● **TASK PROMPT**:
Copy out each record below, exactly as given.

Top of DATA RECORDS

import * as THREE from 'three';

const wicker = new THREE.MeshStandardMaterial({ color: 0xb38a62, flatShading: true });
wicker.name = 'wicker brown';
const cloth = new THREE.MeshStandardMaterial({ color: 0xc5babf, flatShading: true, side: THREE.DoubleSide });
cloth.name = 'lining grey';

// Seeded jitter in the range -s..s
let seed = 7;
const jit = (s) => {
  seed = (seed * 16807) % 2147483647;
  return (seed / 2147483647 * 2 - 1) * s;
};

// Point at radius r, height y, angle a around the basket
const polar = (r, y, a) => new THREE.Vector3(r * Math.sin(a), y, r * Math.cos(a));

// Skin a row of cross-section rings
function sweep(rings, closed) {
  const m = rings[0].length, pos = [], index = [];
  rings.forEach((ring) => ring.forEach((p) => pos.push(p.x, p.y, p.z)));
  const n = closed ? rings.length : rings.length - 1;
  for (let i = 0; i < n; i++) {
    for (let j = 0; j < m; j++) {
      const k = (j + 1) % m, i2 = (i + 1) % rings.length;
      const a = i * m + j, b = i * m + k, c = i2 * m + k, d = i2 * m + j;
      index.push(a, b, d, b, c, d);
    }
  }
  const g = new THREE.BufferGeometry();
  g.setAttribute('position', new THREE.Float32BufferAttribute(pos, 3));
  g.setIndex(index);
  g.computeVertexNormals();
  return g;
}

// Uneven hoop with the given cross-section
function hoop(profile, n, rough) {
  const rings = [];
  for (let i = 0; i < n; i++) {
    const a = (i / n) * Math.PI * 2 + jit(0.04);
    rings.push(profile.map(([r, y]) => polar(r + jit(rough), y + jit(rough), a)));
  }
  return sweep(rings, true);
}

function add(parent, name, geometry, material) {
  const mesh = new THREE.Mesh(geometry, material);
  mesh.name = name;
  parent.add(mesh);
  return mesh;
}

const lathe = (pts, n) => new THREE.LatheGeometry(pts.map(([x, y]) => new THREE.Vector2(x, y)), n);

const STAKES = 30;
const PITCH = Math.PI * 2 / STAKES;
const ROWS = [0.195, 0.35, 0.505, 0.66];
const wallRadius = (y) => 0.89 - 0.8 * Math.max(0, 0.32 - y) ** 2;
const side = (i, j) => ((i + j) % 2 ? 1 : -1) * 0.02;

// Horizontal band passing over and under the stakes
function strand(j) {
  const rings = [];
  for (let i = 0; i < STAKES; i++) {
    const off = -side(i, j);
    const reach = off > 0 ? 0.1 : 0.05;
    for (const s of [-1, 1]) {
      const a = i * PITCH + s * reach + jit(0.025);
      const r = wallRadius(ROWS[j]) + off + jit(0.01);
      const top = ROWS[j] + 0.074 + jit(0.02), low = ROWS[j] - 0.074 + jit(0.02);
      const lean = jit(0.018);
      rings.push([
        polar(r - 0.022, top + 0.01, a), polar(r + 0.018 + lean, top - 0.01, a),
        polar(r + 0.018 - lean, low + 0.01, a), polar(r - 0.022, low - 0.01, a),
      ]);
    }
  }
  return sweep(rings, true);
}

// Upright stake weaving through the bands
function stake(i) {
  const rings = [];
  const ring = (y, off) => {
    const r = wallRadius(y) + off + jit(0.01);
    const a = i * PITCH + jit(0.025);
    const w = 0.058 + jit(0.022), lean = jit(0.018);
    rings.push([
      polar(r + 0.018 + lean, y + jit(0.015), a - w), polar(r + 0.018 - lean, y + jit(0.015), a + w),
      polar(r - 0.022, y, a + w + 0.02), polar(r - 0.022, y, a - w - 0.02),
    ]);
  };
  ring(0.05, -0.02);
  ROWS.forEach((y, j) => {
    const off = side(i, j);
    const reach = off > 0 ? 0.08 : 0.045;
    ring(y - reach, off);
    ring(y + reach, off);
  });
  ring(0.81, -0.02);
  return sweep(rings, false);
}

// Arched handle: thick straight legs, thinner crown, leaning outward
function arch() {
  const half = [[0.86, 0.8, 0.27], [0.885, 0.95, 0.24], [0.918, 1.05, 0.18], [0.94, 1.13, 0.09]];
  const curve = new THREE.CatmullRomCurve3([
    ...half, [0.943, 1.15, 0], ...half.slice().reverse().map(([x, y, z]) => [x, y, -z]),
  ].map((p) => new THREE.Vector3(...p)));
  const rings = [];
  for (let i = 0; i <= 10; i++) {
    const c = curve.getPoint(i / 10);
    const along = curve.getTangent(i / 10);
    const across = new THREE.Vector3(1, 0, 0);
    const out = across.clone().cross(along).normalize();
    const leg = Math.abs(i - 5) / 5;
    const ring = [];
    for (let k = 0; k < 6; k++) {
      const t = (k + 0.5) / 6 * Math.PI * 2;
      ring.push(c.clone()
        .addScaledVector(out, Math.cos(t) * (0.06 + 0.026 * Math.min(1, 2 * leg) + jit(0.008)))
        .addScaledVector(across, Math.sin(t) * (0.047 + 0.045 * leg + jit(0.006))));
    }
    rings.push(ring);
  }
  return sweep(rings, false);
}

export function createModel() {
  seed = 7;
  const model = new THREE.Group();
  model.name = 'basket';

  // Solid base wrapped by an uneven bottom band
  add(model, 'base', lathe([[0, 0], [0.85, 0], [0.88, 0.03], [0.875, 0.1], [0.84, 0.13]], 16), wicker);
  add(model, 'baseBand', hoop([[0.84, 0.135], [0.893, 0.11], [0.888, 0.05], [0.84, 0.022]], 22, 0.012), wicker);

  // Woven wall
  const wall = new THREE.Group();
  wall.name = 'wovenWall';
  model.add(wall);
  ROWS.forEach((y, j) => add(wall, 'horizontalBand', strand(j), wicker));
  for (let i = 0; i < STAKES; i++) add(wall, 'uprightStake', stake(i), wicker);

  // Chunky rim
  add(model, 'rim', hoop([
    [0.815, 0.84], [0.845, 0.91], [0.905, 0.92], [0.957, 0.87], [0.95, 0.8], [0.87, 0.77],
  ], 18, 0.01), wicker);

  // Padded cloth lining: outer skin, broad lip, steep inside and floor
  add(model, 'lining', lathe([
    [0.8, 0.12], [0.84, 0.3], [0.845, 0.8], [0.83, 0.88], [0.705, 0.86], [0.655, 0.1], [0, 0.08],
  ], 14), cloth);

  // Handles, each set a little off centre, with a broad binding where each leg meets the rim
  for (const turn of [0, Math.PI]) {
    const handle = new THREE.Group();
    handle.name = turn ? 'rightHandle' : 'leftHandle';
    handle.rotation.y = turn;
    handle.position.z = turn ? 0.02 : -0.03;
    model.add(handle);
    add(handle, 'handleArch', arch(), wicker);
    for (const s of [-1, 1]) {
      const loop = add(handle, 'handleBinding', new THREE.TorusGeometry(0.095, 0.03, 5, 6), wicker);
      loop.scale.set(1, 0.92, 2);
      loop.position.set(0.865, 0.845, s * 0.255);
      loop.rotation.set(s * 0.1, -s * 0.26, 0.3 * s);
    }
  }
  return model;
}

Bottom of DATA RECORDS

● **SOLUTION TO THIS PROBLEM**:
import * as THREE from 'three';

const wicker = new THREE.MeshStandardMaterial({ color: 0xb38a62, flatShading: true });
wicker.name = 'wicker brown';
const cloth = new THREE.MeshStandardMaterial({ color: 0xc5babf, flatShading: true, side: THREE.DoubleSide });
cloth.name = 'lining grey';

// Seeded jitter in the range -s..s
let seed = 7;
const jit = (s) => {
  seed = (seed * 16807) % 2147483647;
  return (seed / 2147483647 * 2 - 1) * s;
};

// Point at radius r, height y, angle a around the basket
const polar = (r, y, a) => new THREE.Vector3(r * Math.sin(a), y, r * Math.cos(a));

// Skin a row of cross-section rings
function sweep(rings, closed) {
  const m = rings[0].length, pos = [], index = [];
  rings.forEach((ring) => ring.forEach((p) => pos.push(p.x, p.y, p.z)));
  const n = closed ? rings.length : rings.length - 1;
  for (let i = 0; i < n; i++) {
    for (let j = 0; j < m; j++) {
      const k = (j + 1) % m, i2 = (i + 1) % rings.length;
      const a = i * m + j, b = i * m + k, c = i2 * m + k, d = i2 * m + j;
      index.push(a, b, d, b, c, d);
    }
  }
  const g = new THREE.BufferGeometry();
  g.setAttribute('position', new THREE.Float32BufferAttribute(pos, 3));
  g.setIndex(index);
  g.computeVertexNormals();
  return g;
}

// Uneven hoop with the given cross-section
function hoop(profile, n, rough) {
  const rings = [];
  for (let i = 0; i < n; i++) {
    const a = (i / n) * Math.PI * 2 + jit(0.04);
    rings.push(profile.map(([r, y]) => polar(r + jit(rough), y + jit(rough), a)));
  }
  return sweep(rings, true);
}

function add(parent, name, geometry, material) {
  const mesh = new THREE.Mesh(geometry, material);
  mesh.name = name;
  parent.add(mesh);
  return mesh;
}

const lathe = (pts, n) => new THREE.LatheGeometry(pts.map(([x, y]) => new THREE.Vector2(x, y)), n);

const STAKES = 30;
const PITCH = Math.PI * 2 / STAKES;
const ROWS = [0.195, 0.35, 0.505, 0.66];
const wallRadius = (y) => 0.89 - 0.8 * Math.max(0, 0.32 - y) ** 2;
const side = (i, j) => ((i + j) % 2 ? 1 : -1) * 0.02;

// Horizontal band passing over and under the stakes
function strand(j) {
  const rings = [];
  for (let i = 0; i < STAKES; i++) {
    const off = -side(i, j);
    const reach = off > 0 ? 0.1 : 0.05;
    for (const s of [-1, 1]) {
      const a = i * PITCH + s * reach + jit(0.025);
      const r = wallRadius(ROWS[j]) + off + jit(0.01);
      const top = ROWS[j] + 0.074 + jit(0.02), low = ROWS[j] - 0.074 + jit(0.02);
      const lean = jit(0.018);
      rings.push([
        polar(r - 0.022, top + 0.01, a), polar(r + 0.018 + lean, top - 0.01, a),
        polar(r + 0.018 - lean, low + 0.01, a), polar(r - 0.022, low - 0.01, a),
      ]);
    }
  }
  return sweep(rings, true);
}

// Upright stake weaving through the bands
function stake(i) {
  const rings = [];
  const ring = (y, off) => {
    const r = wallRadius(y) + off + jit(0.01);
    const a = i * PITCH + jit(0.025);
    const w = 0.058 + jit(0.022), lean = jit(0.018);
    rings.push([
      polar(r + 0.018 + lean, y + jit(0.015), a - w), polar(r + 0.018 - lean, y + jit(0.015), a + w),
      polar(r - 0.022, y, a + w + 0.02), polar(r - 0.022, y, a - w - 0.02),
    ]);
  };
  ring(0.05, -0.02);
  ROWS.forEach((y, j) => {
    const off = side(i, j);
    const reach = off > 0 ? 0.08 : 0.045;
    ring(y - reach, off);
    ring(y + reach, off);
  });
  ring(0.81, -0.02);
  return sweep(rings, false);
}

// Arched handle: thick straight legs, thinner crown, leaning outward
function arch() {
  const half = [[0.86, 0.8, 0.27], [0.885, 0.95, 0.24], [0.918, 1.05, 0.18], [0.94, 1.13, 0.09]];
  const curve = new THREE.CatmullRomCurve3([
    ...half, [0.943, 1.15, 0], ...half.slice().reverse().map(([x, y, z]) => [x, y, -z]),
  ].map((p) => new THREE.Vector3(...p)));
  const rings = [];
  for (let i = 0; i <= 10; i++) {
    const c = curve.getPoint(i / 10);
    const along = curve.getTangent(i / 10);
    const across = new THREE.Vector3(1, 0, 0);
    const out = across.clone().cross(along).normalize();
    const leg = Math.abs(i - 5) / 5;
    const ring = [];
    for (let k = 0; k < 6; k++) {
      const t = (k + 0.5) / 6 * Math.PI * 2;
      ring.push(c.clone()
        .addScaledVector(out, Math.cos(t) * (0.06 + 0.026 * Math.min(1, 2 * leg) + jit(0.008)))
        .addScaledVector(across, Math.sin(t) * (0.047 + 0.045 * leg + jit(0.006))));
    }
    rings.push(ring);
  }
  return sweep(rings, false);
}

export function createModel() {
  seed = 7;
  const model = new THREE.Group();
  model.name = 'basket';

  // Solid base wrapped by an uneven bottom band
  add(model, 'base', lathe([[0, 0], [0.85, 0], [0.88, 0.03], [0.875, 0.1], [0.84, 0.13]], 16), wicker);
  add(model, 'baseBand', hoop([[0.84, 0.135], [0.893, 0.11], [0.888, 0.05], [0.84, 0.022]], 22, 0.012), wicker);

  // Woven wall
  const wall = new THREE.Group();
  wall.name = 'wovenWall';
  model.add(wall);
  ROWS.forEach((y, j) => add(wall, 'horizontalBand', strand(j), wicker));
  for (let i = 0; i < STAKES; i++) add(wall, 'uprightStake', stake(i), wicker);

  // Chunky rim
  add(model, 'rim', hoop([
    [0.815, 0.84], [0.845, 0.91], [0.905, 0.92], [0.957, 0.87], [0.95, 0.8], [0.87, 0.77],
  ], 18, 0.01), wicker);

  // Padded cloth lining: outer skin, broad lip, steep inside and floor
  add(model, 'lining', lathe([
    [0.8, 0.12], [0.84, 0.3], [0.845, 0.8], [0.83, 0.88], [0.705, 0.86], [0.655, 0.1], [0, 0.08],
  ], 14), cloth);

  // Handles, each set a little off centre, with a broad binding where each leg meets the rim
  for (const turn of [0, Math.PI]) {
    const handle = new THREE.Group();
    handle.name = turn ? 'rightHandle' : 'leftHandle';
    handle.rotation.y = turn;
    handle.position.z = turn ? 0.02 : -0.03;
    model.add(handle);
    add(handle, 'handleArch', arch(), wicker);
    for (const s of [-1, 1]) {
      const loop = add(handle, 'handleBinding', new THREE.TorusGeometry(0.095, 0.03, 5, 6), wicker);
      loop.scale.set(1, 0.92, 2);
      loop.position.set(0.865, 0.845, s * 0.255);
      loop.rotation.set(s * 0.1, -s * 0.26, 0.3 * s);
    }
  }
  return model;
}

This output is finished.